Additionally, with gold prices repeatedly hitting all-time highs over the past couple of years, most investors want to see mining juniors "proving up ounces in the ground" sooner rather than later, Kaiser says. That is why the junior mining sector has mostly focused on upgrading established deposits during the last few years, rather than taking the much longer route of methodically advancing grass roots discoveries.
Many promising gold deposits that have sat on the sidelines since as far back as the mid 1990s due to deflated gold prices now have a new lease on life, he says. So the race is now on to commercialize the best of them, a tiny handful of which could one day be huge money makers.
However, not all of the world's headline-grabbing gold finds are old news stories in search of a happy outcome. There have been a handful of major success stories in the making during the past several years. The most recent of which involved the Vancouver-based mining junior, Exeter Resource Corporation (TSX.V: XRC) NYSE-A: XRA), which is developing its world-class Caspiche gold/copper porphyry deposit in mining-friendly Chile.
The company caused quite a stir in the investment community in September by announcing an updated resource estimate of 19.8 million ounces of gold, 137 million ounces of silver and 4.8 billion pounds of copper. On an equivalent ounce basis—using a US $800 gold price, a US $12 silver price and a US $2.00 per pound copper price—this translates into no less than 33.7 million ounces of gold.
Wendell Zerb, a mining analyst for the Vancouver brokerage firm Canaccord Adams has been following Exeter's fortunes. And he believes the company's Caspiche deposit has "the earmark of being a very significant discovery."
And though such elephant-sized deposits are not yet an endangered species, they are becoming increasingly elusive, he adds. "As for making new (world-class) discoveries very close to the surface, the real obvious assets have already been discovered. So it does take more effort and expenditures than it used to."
Zerb suggests that it would be premature for Exeter to consider its discovery to be one of the most remarkable mining success stories of this decade. But the signs to date are encouraging, especially with the deposit beginning to measure up favorably to the nearby, geologically comparable Cerro Casale gold-copper deposit.
Jointly owned by the mining heavyweights Barrick Gold (TSX: ABX) (NYSE: ABX) and Kinross Gold (TSX: K) (NYSE: KGC), Cerro Casale is a huge prospective mine-in-the-making that boasts a 23-million-ounce gold resource, along with six billion pounds of copper.
Meanwhile, some other industry commentators point to the fact that major gold mining companies are continually struggling to replace mined-out reserves. Especially their high-grade ore, much of which was severely depleted when gold was fetching much lower prices.

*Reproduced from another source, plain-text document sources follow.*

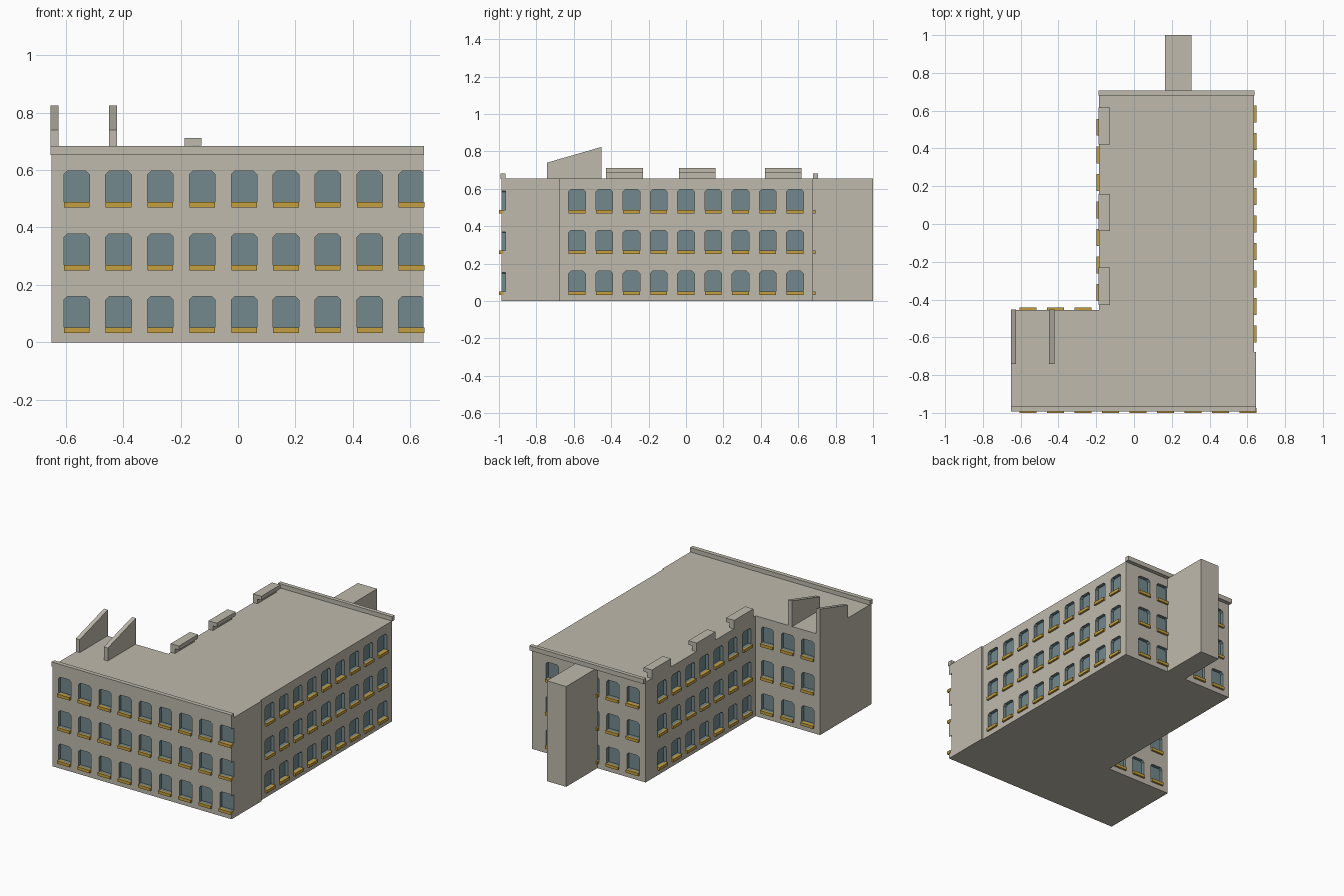
import bpy, bmesh, math
from mathutils import Matrix, Vector

if "Cube" in bpy.data.objects:
    bpy.data.objects.remove(bpy.data.objects["Cube"])


def material(name, rgb):
    m = bpy.data.materials.new(name)
    m.diffuse_color = (*rgb, 1)
    m.use_nodes = True
    m.node_tree.nodes["Principled BSDF"].inputs["Base Color"].default_value = m.diffuse_color
    return m


WALL = material("stone wall", (0.52, 0.49, 0.415))
GLASS = material("window glass", (0.17, 0.25, 0.27))
SILL = material("ochre sill", (0.56, 0.35, 0.05))


def finish(name, bm, mats):
    bmesh.ops.recalc_face_normals(bm, faces=bm.faces)
    mesh = bpy.data.meshes.new(name)
    bm.to_mesh(mesh)
    bm.free()
    for m in mats:
        mesh.materials.append(m)
    ob = bpy.data.objects.new(name, mesh)
    bpy.context.collection.objects.link(ob)
    return ob


def prism(bm, outline, offset, matrix=Matrix(), index=0):
    """Extrude a closed outline by an offset vector."""
    a = [bm.verts.new(matrix @ Vector(p)) for p in outline]
    b = [bm.verts.new(matrix @ (Vector(p) + Vector(offset))) for p in outline]
    faces = [bm.faces.new(a), bm.faces.new(b[::-1])]
    n = len(a)
    for i in range(n):
        faces.append(bm.faces.new((a[i], b[i], b[(i + 1) % n], a[(i + 1) % n])))
    for f in faces:
        f.material_index = index


def add_box(bm, x0, x1, y0, y1, z0, z1, matrix=Matrix()):
    prism(bm, [(x0, y0, z0), (x1, y0, z0), (x1, y1, z0), (x0, y1, z0)],
          (0, 0, z1 - z0), matrix)


def box(name, *dims):
    bm = bmesh.new()
    add_box(bm, *dims)
    return finish(name, bm, [WALL])


ROOF, TOP = 0.655, 0.683
PITCH, HALF = 0.1457, 0.0447

# L-shaped main block
plan = [(-0.65, -0.987), (0.645, -0.987), (0.645, -0.677), (0.636, -0.677),
        (0.636, 0.68), (-0.185, 0.68), (-0.185, -0.455), (-0.65, -0.455)]
bm = bmesh.new()
prism(bm, [(x, y, 0) for x, y in plan], (0, 0, ROOF))
building = finish("main_block", bm, [WALL, GLASS])

# Facades: a point on the wall, the turn of the wall, first centre, count
facades = [
    ((0, -0.987), 0, -0.5615, 9),        # front
    ((0.636, 0), 90, -4 * PITCH, 9),     # right side
    ((-0.185, 0), -90, -0.512, 7),       # courtyard side
    ((0, -0.455), 180, 0.2701, 3),       # back of front wing
    ((0, 0.68), 180, -0.489, 5),         # back end
]
cuts, sills = bmesh.new(), bmesh.new()
for (px, py), turn, first, count in facades:
    mat = Matrix.Translation((px, py, 0)) @ Matrix.Rotation(math.radians(turn), 4, 'Z')
    for i in range(count):
        c = first + i * PITCH
        l, r = c - HALF, c + HALF
        for z in (0.052, 0.270, 0.488):
            t, k = z + 0.108, 0.012
            # window recess with clipped top corners
            outline = [(l, z), (r, z), (r, t - k), (r - k, t), (l + k, t), (l, t - k)]
            prism(cuts, [(u, -0.03, v) for u, v in outline], (0, 0.052, 0), mat, 1)
            add_box(sills, l, r, -0.013, 0.012, z - 0.019, z, mat)
finish("window_sills", sills, [SILL])

# Cut the recesses; their faces take the glass colour
cutter = finish("window_cutter", cuts, [WALL, GLASS])
cutter.hide_render = True
mod = building.modifiers.new("windows", 'BOOLEAN')
mod.operation = 'DIFFERENCE'
mod.solver = 'EXACT'
mod.object = cutter
bpy.context.view_layer.objects.active = building
bpy.ops.object.modifier_apply(modifier=mod.name)
bpy.data.objects.remove(cutter)

# Stair tower and end parapets
box("stair_tower", 0.165, 0.305, 0.67, 1.0, 0, ROOF)
box("front_parapet", -0.652, 0.647, -0.993, -0.965, ROOF - 0.002, TOP)
box("back_parapet", -0.187, 0.638, 0.68, 0.706, ROOF - 0.002, TOP)

# Capped roof vents along the courtyard edge
for n, (y0, y1) in enumerate([(-0.428, -0.23), (-0.037, 0.158), (0.422, 0.618)], 1):
    box(f"vent_base_{n}", -0.187, -0.155, y0, y1, ROOF - 0.002, 0.685)
    box(f"vent_cap_{n}", -0.187, -0.127, y0, y1, 0.685, 0.711)

# Sloping roof fins
for n, x in enumerate((-0.652, -0.449), 1):
    bm = bmesh.new()
    prism(bm, [(x, -0.742, ROOF - 0.002), (x, -0.452, ROOF - 0.002),
               (x, -0.452, 0.824), (x, -0.742, 0.74)], (0.028, 0, 0))
    finish(f"roof_fin_{n}", bm, [WALL])
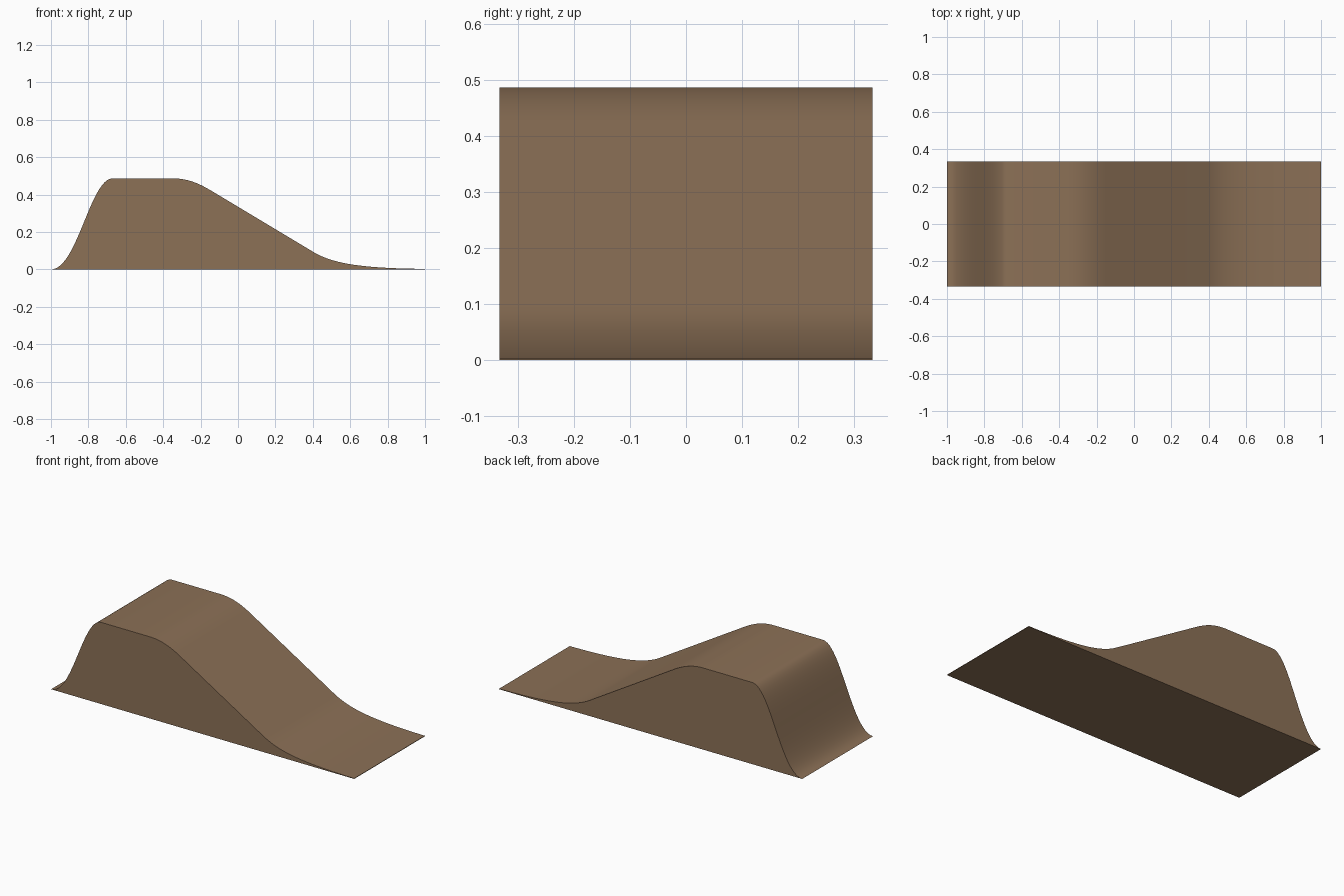
import bpy, bmesh, math
from mathutils import Vector
from mathutils.geometry import interpolate_bezier

cube = bpy.data.objects.get("Cube")
if cube:
    bpy.data.objects.remove(cube, do_unlink=True)

HALF_WIDTH = 0.333

dirt = bpy.data.materials.new("brown_dirt")
dirt.use_nodes = True
colour = (0.262, 0.164, 0.094, 1)
dirt.diffuse_color = colour
dirt.node_tree.nodes["Principled BSDF"].inputs["Base Color"].default_value = colour


def arc(a, b, c, d, steps=16):
    """Points along one bezier piece of the side profile (x, z)."""
    return interpolate_bezier(*[Vector((x, 0, z)) for x, z in (a, b, c, d)], steps)


# Side profile: steep rise, flat top, rounded crest, straight slope, long run-out
profile = arc((-1, 0), (-0.86, 0), (-0.79, 0.487), (-0.67, 0.487), 24)
profile += arc((-0.35, 0.487), (-0.28, 0.487), (-0.22, 0.467), (-0.15, 0.425))
profile += arc((0.4, 0.095), (0.5, 0.035), (0.64, 0.006), (1, 0.003), 20)
profile.append(Vector((1, 0, 0)))

# Ramp body: the profile extruded across the width
bm = bmesh.new()
side = bm.faces.new([bm.verts.new((p.x, -HALF_WIDTH, p.z)) for p in profile])
result = bmesh.ops.extrude_face_region(bm, geom=[side], use_keep_orig=True)
back = [g for g in result["geom"] if isinstance(g, bmesh.types.BMVert)]
bmesh.ops.translate(bm, verts=back, vec=(0, 2 * HALF_WIDTH, 0))
bmesh.ops.recalc_face_normals(bm, faces=bm.faces)
mesh = bpy.data.meshes.new("ramp_mound")
bm.to_mesh(mesh)
bm.free()
mesh.materials.append(dirt)
ramp = bpy.data.objects.new("ramp_mound", mesh)
bpy.context.collection.objects.link(ramp)

# Smooth riding surface with crisp side, base and end edges
bpy.ops.object.select_all(action='DESELECT')
ramp.select_set(True)
bpy.context.view_layer.objects.active = ramp
bpy.ops.object.shade_smooth_by_angle(angle=math.radians(30))
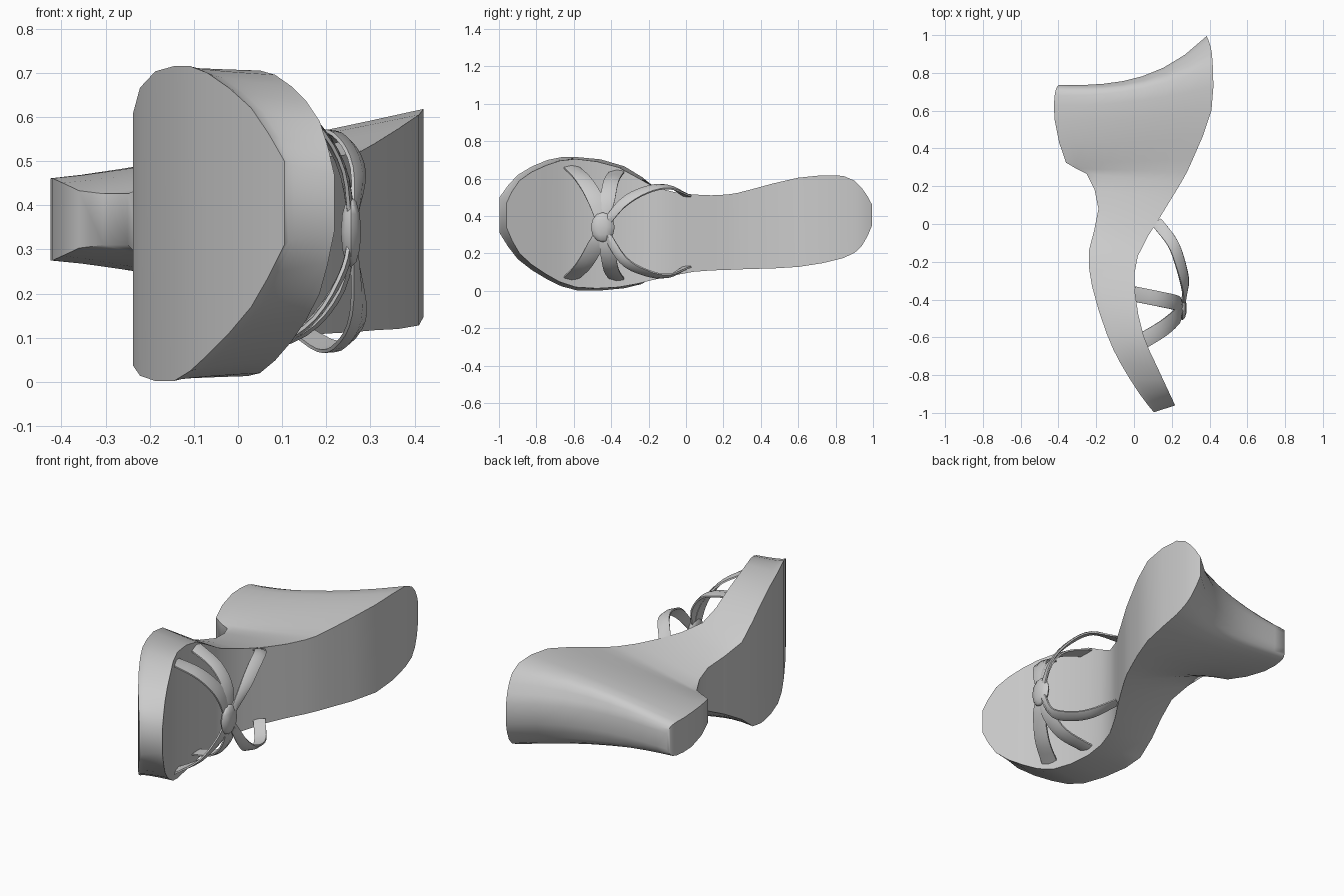
import bpy, bmesh, math
from mathutils import Vector

if "Cube" in bpy.data.objects:
    bpy.data.objects.remove(bpy.data.objects["Cube"])


def finish(bm, name, angle):
    bmesh.ops.recalc_face_normals(bm, faces=bm.faces[:])
    me = bpy.data.meshes.new(name)
    bm.to_mesh(me)
    bm.free()
    ob = bpy.data.objects.new(name, me)
    bpy.context.collection.objects.link(ob)
    bpy.ops.object.select_all(action='DESELECT')
    bpy.context.view_layer.objects.active = ob
    ob.select_set(True)
    bpy.ops.object.shade_smooth_by_angle(angle=math.radians(angle))


def spline(points, steps):
    """Smooth path through the given points."""
    P = [Vector(p) for p in points]
    P = [2 * P[0] - P[1]] + P + [2 * P[-1] - P[-2]]
    path = []
    for a, b, c, d in zip(P, P[1:], P[2:], P[3:]):
        for k in range(steps):
            t = k / steps
            path.append(.5 * (2 * b + (c - a) * t + (2 * a - 5 * b + 4 * c - d) * t * t
                              + (3 * b - a - 3 * c + d) * t ** 3))
    return path + [P[-2]]


def loft(bm, rows):
    for a, b in zip(rows, rows[1:]):
        for i in range(len(a)):
            j = (i + 1) % len(a)
            bm.faces.new((a[i], a[j], b[j], b[i]))


def ramp(u, a, b):
    return min(1, max(0, (u - a) / (b - a)))


# Shoe body on its side, toe to heel: footbed (x, y, z low, z high) and ground line (x, y)
FOOTBED = [(.218, -.96, .34, .47), (.185, -.89, .2, .59), (.12, -.75, .09, .67),
           (.05, -.59, .02, .705), (.005, -.36, .02, .66), (.02, -.17, .06, .555),
           (.14, .04, .102, .515), (.25, .22, .112, .515), (.31, .34, .117, .54),
           (.41, .6, .128, .605), (.417, .84, .175, .615), (.405, .94, .24, .55), (.385, .995, .35, .46)]
GROUND = [(.105, -.997), (.03, -.9), (-.07, -.74), (-.145, -.58), (-.222, -.33), (-.238, -.14),
          (-.188, .08), (-.25, .265), (-.36, .325), (-.42, .55), (-.42, .68), (-.41, .72), (-.4, .735)]
bm = bmesh.new()
rings = []
N = 9
for k, (top, bot) in enumerate(zip(spline([Vector(p) for p in FOOTBED], 2),
                                   spline([Vector(p) for p in GROUND], 2))):
    u = k / 2
    heel = ramp(u, 4.5, 7)                   # platform edge turns into heel block
    back = 1 + 2 * ramp(u, 7.5, 11)          # hollow curve at the back of the heel
    flare = .6 + .6 * ramp(u, 4, 8)          # side curve, bulged to flared
    half = .093 - .05 * ramp(u, 9.5, 12) ** 2 - .035 * ramp(u, 8.8, 7.8)
    inset = -.03 * ramp(u, 4.5, 2)           # toe platform flares out below the footbed
    ends = [(top[2] + inset) * (1 - heel) + (.368 - half) * heel,
            (top[3] - inset) * (1 - heel) + (.368 + half) * heel]
    if u > 2:
        ends = [max(ends[0], .002), min(ends[1], .715)]
    sides = []
    for side in (0, 1):
        col = []
        for i in range(N):
            t = (1 - i / (N - 1)) ** 1.2
            col.append(bm.verts.new((bot[0] + (top[0] - bot[0]) * t,
                                     bot[1] + (top[1] - bot[1]) * t ** back,
                                     ends[side] + (top[2 + side] - ends[side]) * t ** flare)))
        sides.append(col)
    rings.append(sides)
loft(bm, [lo + hi[::-1] for lo, hi in rings])
for lo, hi in (rings[0], rings[-1]):
    for i in range(N - 1):
        bm.faces.new((lo[i], lo[i + 1], hi[i + 1], hi[i]))
finish(bm, "shoe_body", 60)


# Straps: flat ribbons facing away from a core line that runs along y
def strap(name, pts, core_x, width):
    path = spline(pts, 4)
    bm = bmesh.new()
    rows = []
    for i, q in enumerate(path):
        tan = (path[min(i + 1, len(path) - 1)] - path[max(i - 1, 0)]).normalized()
        out = Vector((q.x - core_x, 0, q.z - .34))
        out = (out - tan * out.dot(tan)).normalized()
        taper = .3 + .2 * min(1, 3 * i / (len(path) - 1))
        side = tan.cross(out) * width * taper
        rim = out * .008
        rows.append([bm.verts.new(v) for v in
                     (q - side - rim, q - side, q + rim, q + side, q + side - rim)])
    loft(bm, rows)
    bm.faces.new(rows[0])
    bm.faces.new(rows[-1])
    finish(bm, name, 40)


# Each strap has a mirrored partner below the knot (mirror height given)
KNOT = (.26, -.445, .34)
STRAPS = {
    "toe_strap": ([(.235, -.485, .49), (.16, -.55, .60), (.045, -.62, .67)], .365, 0, .085),
    "mid_strap": ([(.235, -.42, .49), (.15, -.40, .59), (0, -.37, .64)], .35, 0, .08),
    "back_strap": ([(.275, -.34, .47), (.25, -.22, .54), (.205, -.10, .56), (.12, .01, .51)],
                   .318, .12, .06),
}
for name, (pts, mid, core_x, width) in STRAPS.items():
    strap(name + "_upper", [KNOT] + pts, core_x, width)
    strap(name + "_lower", [KNOT] + [(x, y, 2 * mid - z) for x, y, z in pts], core_x, width)

# Knot joining the straps
bm = bmesh.new()
bmesh.ops.create_uvsphere(bm, u_segments=10, v_segments=6, radius=1)
for v in bm.verts:
    v.co = Vector((.256 + v.co.x * .024, -.445 + v.co.y * .064, .34 + v.co.z * .08))
finish(bm, "strap_knot", 60)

Consider the fact that the world's top trio of producers (Barrick Gold, Anglogold Ashanti and Newmont Mining), alone, each generate between 5 to 8 million ounces of gold per annum. That means that at least one new multi-million ounce deposit needs to come on-stream every year just to replace this output. This isn't happening.
Moreover, the advent of $1,000-plus gold prices still won't speed up 3–7 year mine developmental timelines—ones that invariably involve time-consuming regulatory hurdles. Such a scenario will no doubt help to underpin high-flying gold prices for the foreseeable future. And that's good news for companies like Exeter Resource, which will see their much-envied monster gold assets become even more valuable.